Hagiographical tradition made Dunstan a painter, musician, and metalworker; these claims have some foundation. Bells and organs were attributed to him. Some metalworker's tools of the 10th century survive at Mayfield convent (East Sussex) and are claimed to be his. Artists sometimes depicted him holding the devil by the nose with a pair of tongs. The most interesting surviving relic of him is MS. Auct. F. IV. 32 in the Bodleian Library, Oxford. This Glastonbury book contains scriptural extracts in Latin and Greek, an Anglo-Saxon homily on the Cross, and some extremely ancient Welsh glosses, besides a portrait of Dunstan prostrate at the feet of Christ. This could well be Dunstan's own work, as a 13th-century inscription claims.

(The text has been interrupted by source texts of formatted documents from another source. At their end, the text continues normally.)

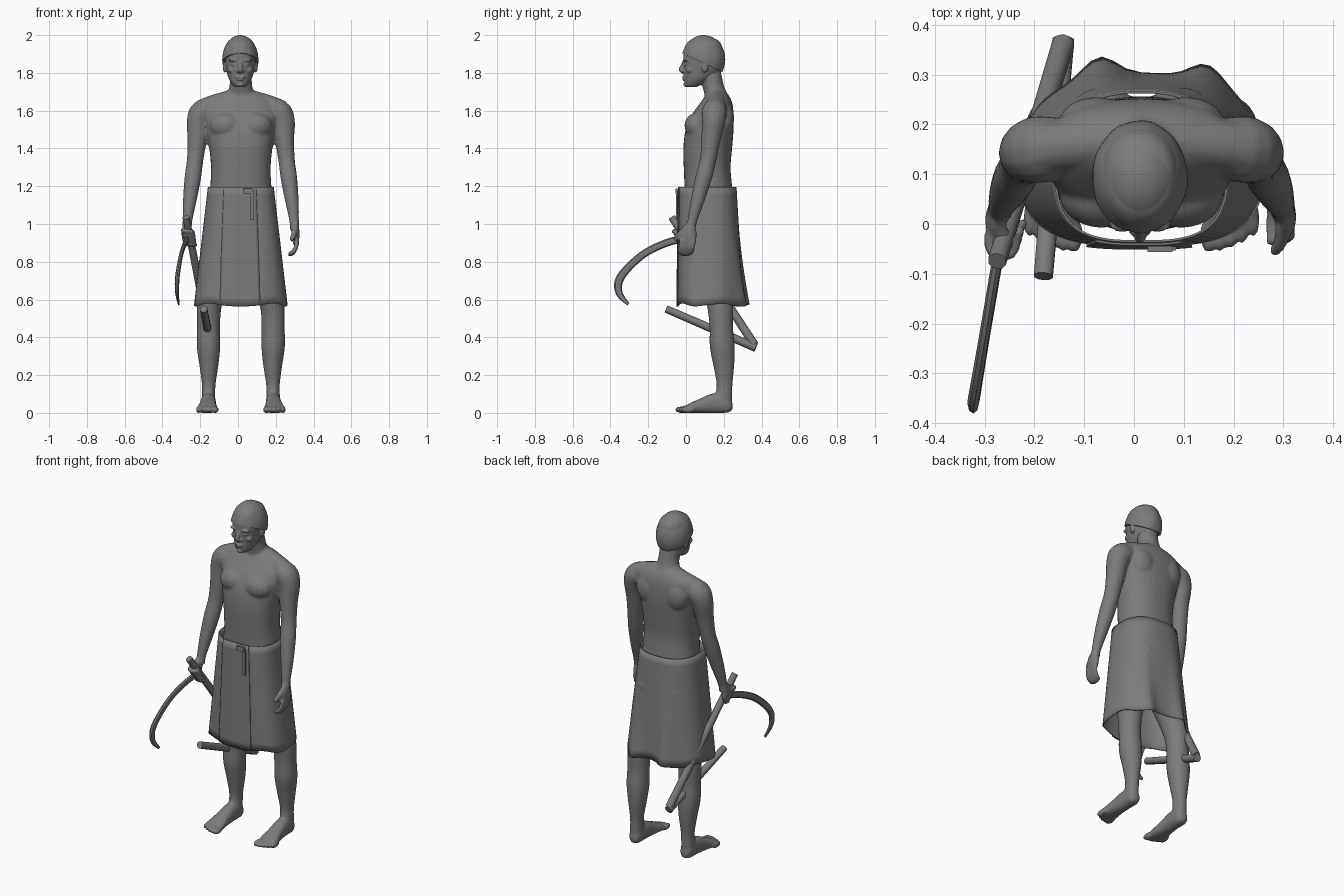
import bpy, bmesh, math
from mathutils import Vector, Matrix

if "Cube" in bpy.data.objects:
    bpy.data.objects.remove(bpy.data.objects["Cube"])

MID = 0.015  # x of the figure's middle line
grey = bpy.data.materials.new("mid_grey")
grey.diffuse_color = (0.2, 0.2, 0.2, 1)
grey.use_nodes = True
grey.node_tree.nodes["Principled BSDF"].inputs["Base Color"].default_value = grey.diffuse_color


def smooth_rows(rows, sub):
    """Catmull-Rom interpolation of rows of numbers."""
    if sub < 2:
        return rows
    out, n = [], len(rows)
    for i in range(n - 1):
        p = [rows[max(0, min(n - 1, i + k))] for k in (-1, 0, 1, 2)]
        for s in range(sub):
            t = s / sub
            out.append([b + 0.5 * t * (c - a + t * (2 * a - 5 * b + 4 * c - d + t * (3 * (b - c) + d - a)))
                        for a, b, c, d in zip(*p)])
    return out + [rows[-1]]


def skin(bm, rings, segs, n=2.0):
    """Capped surface through rings of (centre, axis, axis)."""
    def pw(v):
        return math.copysign(abs(v) ** (2 / n), v)
    loops = []
    for c, a, b in rings:
        loops.append([bm.verts.new(c + a * pw(math.cos(k * math.tau / segs)) + b * pw(math.sin(k * math.tau / segs)))
                      for k in range(segs)])
    for p, q in zip(loops, loops[1:]):
        for k in range(segs):
            j = (k + 1) % segs
            bm.faces.new((p[k], p[j], q[j], q[k]))
    bm.faces.new(loops[0])
    bm.faces.new(loops[-1])


def stack(bm, rows, n=2.0, sub=4):
    """Rows of z, cx, cy, rx, ry."""
    skin(bm, [(Vector((x, y, z)), Vector((rx, 0, 0)), Vector((0, ry, 0)))
              for z, x, y, rx, ry in smooth_rows(rows, sub)], 32, n)


def tube(bm, rows, segs=14, sub=4, flat=1.0, ref=(1, 0, 0)):
    """Rows of x, y, z, radius; flat squeezes it along ref."""
    rows = smooth_rows(rows, sub)
    pts = [Vector(r[:3]) for r in rows]
    rings = []
    for i, p in enumerate(pts):
        t = (pts[min(i + 1, len(pts) - 1)] - pts[max(i - 1, 0)]).normalized()
        a = t.cross(Vector(ref)).normalized()
        rings.append((p, a * rows[i][3], a.cross(t) * rows[i][3] * flat))
    skin(bm, rings, segs)


def ball(bm, c, r):
    bmesh.ops.create_uvsphere(bm, u_segments=24, v_segments=16, radius=1,
                              matrix=Matrix.Translation(c) @ Matrix.Diagonal((*r, 1)))


def finish(bm, name, voxel=0, thick=0, angle=40, relax=5):
    bmesh.ops.recalc_face_normals(bm, faces=bm.faces)
    me = bpy.data.meshes.new(name)
    bm.to_mesh(me)
    bm.free()
    me.materials.append(grey)
    ob = bpy.data.objects.new(name, me)
    bpy.context.collection.objects.link(ob)
    if voxel:  # melt overlapping forms into one skin
        m = ob.modifiers.new("fuse", 'REMESH')
        m.mode, m.voxel_size, m.use_smooth_shade = 'VOXEL', voxel, True
        s = ob.modifiers.new("relax", 'SMOOTH')
        s.factor, s.iterations = 0.5, relax
        return ob
    if thick:
        s = ob.modifiers.new("thickness", 'SOLIDIFY')
        s.thickness, s.offset = thick, 0
    bpy.ops.object.select_all(action='DESELECT')
    ob.select_set(True)
    bpy.context.view_layer.objects.active = ob
    bpy.ops.object.shade_smooth_by_angle(angle=math.radians(angle))
    return ob


def side(s, rows, ix=0):
    """Rows with their x mirrored about the middle line when s is -1."""
    return [[MID + s * (v - MID) if i == ix else v for i, v in enumerate(r)] for r in rows]


# torso and neck
bm = bmesh.new()
stack(bm, [(0.86, MID, .15, .12, .09), (.95, MID, .14, .17, .115), (1.1, MID, .125, .175, .13),
           (1.2, MID, .118, .162, .126), (1.3, MID, .112, .158, .124), (1.4, MID, .115, .167, .129),
           (1.5, MID, .125, .182, .127), (1.58, MID, .142, .195, .11), (1.64, MID, .16, .185, .085),
           (1.68, MID, .165, .13, .062), (1.70, MID, .165, .08, .045)], 2.3)
stack(bm, [(1.62, MID, .165, .085, .065), (1.68, MID, .16, .075, .062), (1.73, MID, .145, .06, .056),
           (1.80, MID, .128, .058, .058)])
for s in (1, -1):
    ball(bm, (MID + s * .08, .06, 1.52), (.085, .068, .07))     # chest
    ball(bm, (MID + s * .09, .205, 1.56), (.075, .05, .09))     # shoulder blade
    ball(bm, (MID + s * .075, .19, .98), (.085, .085, .1))      # seat
    tube(bm, side(s, [(.05, .165, 1.67, .045), (.15, .16, 1.635, .052), (.22, .15, 1.605, .055)]), ref=(0, 1, 0))
    # arm
    tube(bm, side(s, [(.15, .155, 1.60, .055), (.215, .15, 1.592, .068), (.24, .145, 1.54, .062),
                      (.246, .132, 1.45, .052), (.257, .117, 1.34, .044), (.27, .092, 1.24, .044),
                      (.286, .06, 1.12, .036), (.297, .034, 1.02, .026), (.30, .025, .97, .026)]), ref=(0, 1, 0))
    # leg
    stack(bm, side(s, [(.98, .10, .13, .08, .10), (.8, .135, .14, .085, .10), (.65, .165, .168, .072, .08),
                       (.55, .183, .182, .064, .068), (.45, .186, .187, .061, .062), (.35, .186, .192, .062, .066),
                       (.25, .184, .2, .05, .055), (.15, .185, .204, .036, .042), (.08, .186, .2, .036, .045),
                       (.012, .186, .203, .033, .038)], 1))
    # foot, built from heel to ball
    rows = side(s, [(.246, .186, .035, .018, .02), (.22, .186, .045, .036, .044), (.15, .187, .052, .04, .053),
                    (.08, .19, .038, .045, .04), (.02, .192, .025, .054, .026), (-.01, .192, .018, .05, .018)], 1)
    skin(bm, [(Vector((x, y, z)), Vector((rx, 0, 0)), Vector((0, 0, rz)))
              for y, x, z, rx, rz in smooth_rows(rows, 4)], 24, 2.3)
    for k in range(5):  # toes
        r = .0175 if k == 0 else .0125
        ball(bm, (MID + s * (.15 + .0225 * k - MID), -.022 + .002 * k * k, .017), (r, .037, .018))

# open hand
ball(bm, (.305, .015, .945), (.021, .043, .062))
for k in range(4):
    y, d = .042 - .021 * k, .008 * (k in (1, 2))
    tube(bm, [(.312, y, .92, .013), (.308, y - .006, .88, .0125), (.29, y - .012, .853 - d, .012),
              (.265, y - .015, .842 - d, .009)], 10, ref=(0, 1, 0))
tube(bm, [(.30, .0, .975, .016), (.295, -.035, .945, .015), (.28, -.058, .912, .011)], 10)

# gripping hand
top, low = Vector((-.275, -.075, 1.035)), Vector((-.142, .362, .36))
ball(bm, (-.278, .008, .95), (.021, .04, .058))
for k in range(4):
    p = top.lerp(low, .10 + .034 * k)
    tube(bm, [(p.x - .028, p.y + .012, p.z, .013), (p.x - .022, p.y - .026, p.z - .004, .013),
              (p.x + .012, p.y - .03, p.z - .008, .012), (p.x + .028, p.y - .004, p.z - .01, .01)], 10, ref=(0, 0, 1))
tube(bm, [(-.275, .0, .985, .016), (-.255, -.035, .965, .015), (-.235, -.03, .94, .011)], 10)
finish(bm, "body", voxel=.0075, relax=4)

# head with face
bm = bmesh.new()
HX = .012
stack(bm, [(1.724, HX, .028, .026, .024), (1.745, HX, .045, .047, .052), (1.78, HX, .072, .065, .082),
           (1.82, HX, .087, .075, .099), (1.86, HX, .092, .081, .106), (1.9, HX, .092, .083, .106),
           (1.94, HX, .093, .078, .098), (1.97, HX, .095, .062, .078), (1.988, HX, .095, .03, .04)], 2.15)
stack(bm, [(1.70, HX, .143, .05, .048), (1.78, HX, .13, .057, .058), (1.83, HX, .12, .055, .06)])
tube(bm, [(HX, -.008, 1.862, .009), (HX, -.018, 1.838, .011), (HX, -.027, 1.817, .012), (HX, -.012, 1.805, .012)], 12)
ball(bm, (HX, -.008, 1.778), (.026, .013, .007))                # upper lip
ball(bm, (HX, -.006, 1.765), (.021, .013, .007))                # lower lip
ball(bm, (HX, .004, 1.738), (.02, .018, .014))                  # chin
for s in (1, -1):
    ball(bm, (HX + s * .013, -.012, 1.81), (.010, .012, .008))  # nostril
    ball(bm, (HX + s * .034, -.001, 1.868), (.028, .016, .008)) # brow
    ball(bm, (HX + s * .033, .003, 1.845), (.014, .012, .008))  # eye
    ball(bm, (HX + s * .045, .022, 1.815), (.022, .022, .018))  # cheek
    ball(bm, (HX + s * .082, .10, 1.835), (.011, .019, .034))   # ear
finish(bm, "head", voxel=.0045, relax=3)

# hair cap, trimmed along a line from forehead to nape
bm = bmesh.new()
bmesh.ops.create_icosphere(bm, subdivisions=4, radius=1)
for v in bm.verts:
    d = v.co.copy()
    k = 1 + .012 * math.sin(9 * d.x + 3 * d.z) * math.sin(7 * d.y + 2) * (1 - d.z * d.z)
    v.co = Vector((HX + .096 * d.x * k, .093 + .115 * d.y * k, 1.87 + .13 * d.z))
cut = bmesh.ops.bisect_plane(bm, geom=bm.verts[:] + bm.edges[:] + bm.faces[:], plane_co=(0, -.02, 1.905),
                             plane_no=(0, .105, .22), clear_inner=True)
bmesh.ops.holes_fill(bm, edges=[e for e in bm.edges if e.is_boundary], sides=0)
finish(bm, "hair")


# wrap skirt: t runs from waist 0 to hem 1, a goes around
def skirt_point(a, t, off=0):
    c, s = math.cos(a), math.sin(a)
    n = 2.4 if s > 0 else 3.0
    x = MID + (.172 + .073 * t + off) * math.copysign(abs(c) ** (2 / n), c)
    cy = .115 + .01 * t
    ry = (.15 + .026 * t if s > 0 else .15 + .018 * t) + off
    y = cy + ry * math.copysign(abs(s) ** (2 / n), s)
    if s > 0:  # two soft back folds
        y += .04 * t * t * s * (math.exp(-((x + .07) / .045) ** 2) + math.exp(-((x - .15) / .045) ** 2))
    return Vector((x, y, 1.195 - .623 * t + .008 * t * math.sin(5 * a)))


def cloth(name, angles, off, closed):
    bm = bmesh.new()
    rows = [[bm.verts.new(skirt_point(a, j / 14, off)) for a in angles(j / 14)] for j in range(15)]
    for p, q in zip(rows, rows[1:]):
        for k in range(len(p) - (not closed)):
            j = (k + 1) % len(p)
            bm.faces.new((p[k], p[j], q[j], q[k]))
    finish(bm, name, thick=.005, angle=50)


def around(t):
    return [k * math.tau / 72 for k in range(72)]


def front_part(t):
    a0, a1 = math.radians(249 + 4 * t), math.radians(288 - 3 * t)
    return [a0 + (a1 - a0) * k / 10 for k in range(11)]


cloth("skirt", around, 0, True)
cloth("skirt_front_flap", front_part, .006, False)

# belt knot and hanging tie
for name, c, d in (("belt_knot", (.052, -.05, 1.175), (.05, .012, .026)),
                   ("belt_tie", (.075, -.049, 1.10), (.018, .008, .16))):
    bm = bmesh.new()
    bmesh.ops.create_cube(bm, size=1, matrix=Matrix.Translation(c) @ Matrix.Diagonal((*d, 1)))
    finish(bm, name)

# scythe: shaft, lower cross bar, curved blade
bm = bmesh.new()
tube(bm, [(*top, .019), (*low, .023)], 10, 1)
finish(bm, "scythe_shaft")
bm = bmesh.new()
tube(bm, [(-.182, -.105, .55, .02), (-.142, .37, .345, .023)], 10, 1)
finish(bm, "scythe_cross_bar")
bm = bmesh.new()
arc = [(0, .925, .02), (-.095, .903, .02), (-.21, .85, .02), (-.30, .775, .021),
       (-.355, .70, .022), (-.352, .63, .018), (-.305, .575, .008)]
tube(bm, [(-.262 + .17 * y, y, z, r) for y, z, r in arc], 8, 4, flat=.55)
finish(bm, "scythe_blade")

Two other MSS. at Oxford probably once belonged to him. The tradition which attributes to him Kyrie rex splendens (Kyrie VII in Vatican Gradual) is a later development of a statement of his first biographer, and must be considered doubtful. None of the literary works attributed to him are genuine: a Penitential, a commentary on St Benedict's Rule, a treatise on alchemy called On the philosopher's stone. But contemporary letters, such as Abbo of Fleury's, are witness to the esteem in which he was held.

Goldsmiths, jewellers, and locksmiths claim him as their special patron. Feast: 19 May; ordination feast at Canterbury, 21 October.


The ancient Lives are in W. Stubbs, Memorials of St Dunstan (R.S., 1874), which also contains letters and documents on the saint and his cult. See also William of Malmesbury Saints' Lives (ed.), M. Winterbottom and R.M. Thomson (2000): D. Whitelock (ed.), E.H.D., i (1968), 43–51, 94–100, 200–12, etc.;Find this resource:

    T. Symons, The Regularis Concordia (1953). For his portrait see F. Wormald, English Drawings of the Tenth and Eleventh Centuries (1952) and M. T. D'Alverny, ‘Le symbolisme de la Sagesse et le Christ de Saint Dunstan’, Bodleian Library Record, v (1956), 232–44;Find this resource:

      R. W. Hunt, St Dunstan's Classbook from Glastonbury (1963). D. Dales, Dunstan: Saint and Statesman (1988);Find this resource:

        N. Ramsay (ed.), St Dunstan His Life, Times and Cult (1992);Find this resource:

          M.O., pp. 31–82, 695–701 and D. Parsons (ed.), Tenth-Century Studies (1975). Cf. also E. John, Orbis Britanniae (1966), pp. 154–264;Find this resource:

            R. Sharpe (ed.), Canterbury and the Norman Conquest (1995).Find this resource: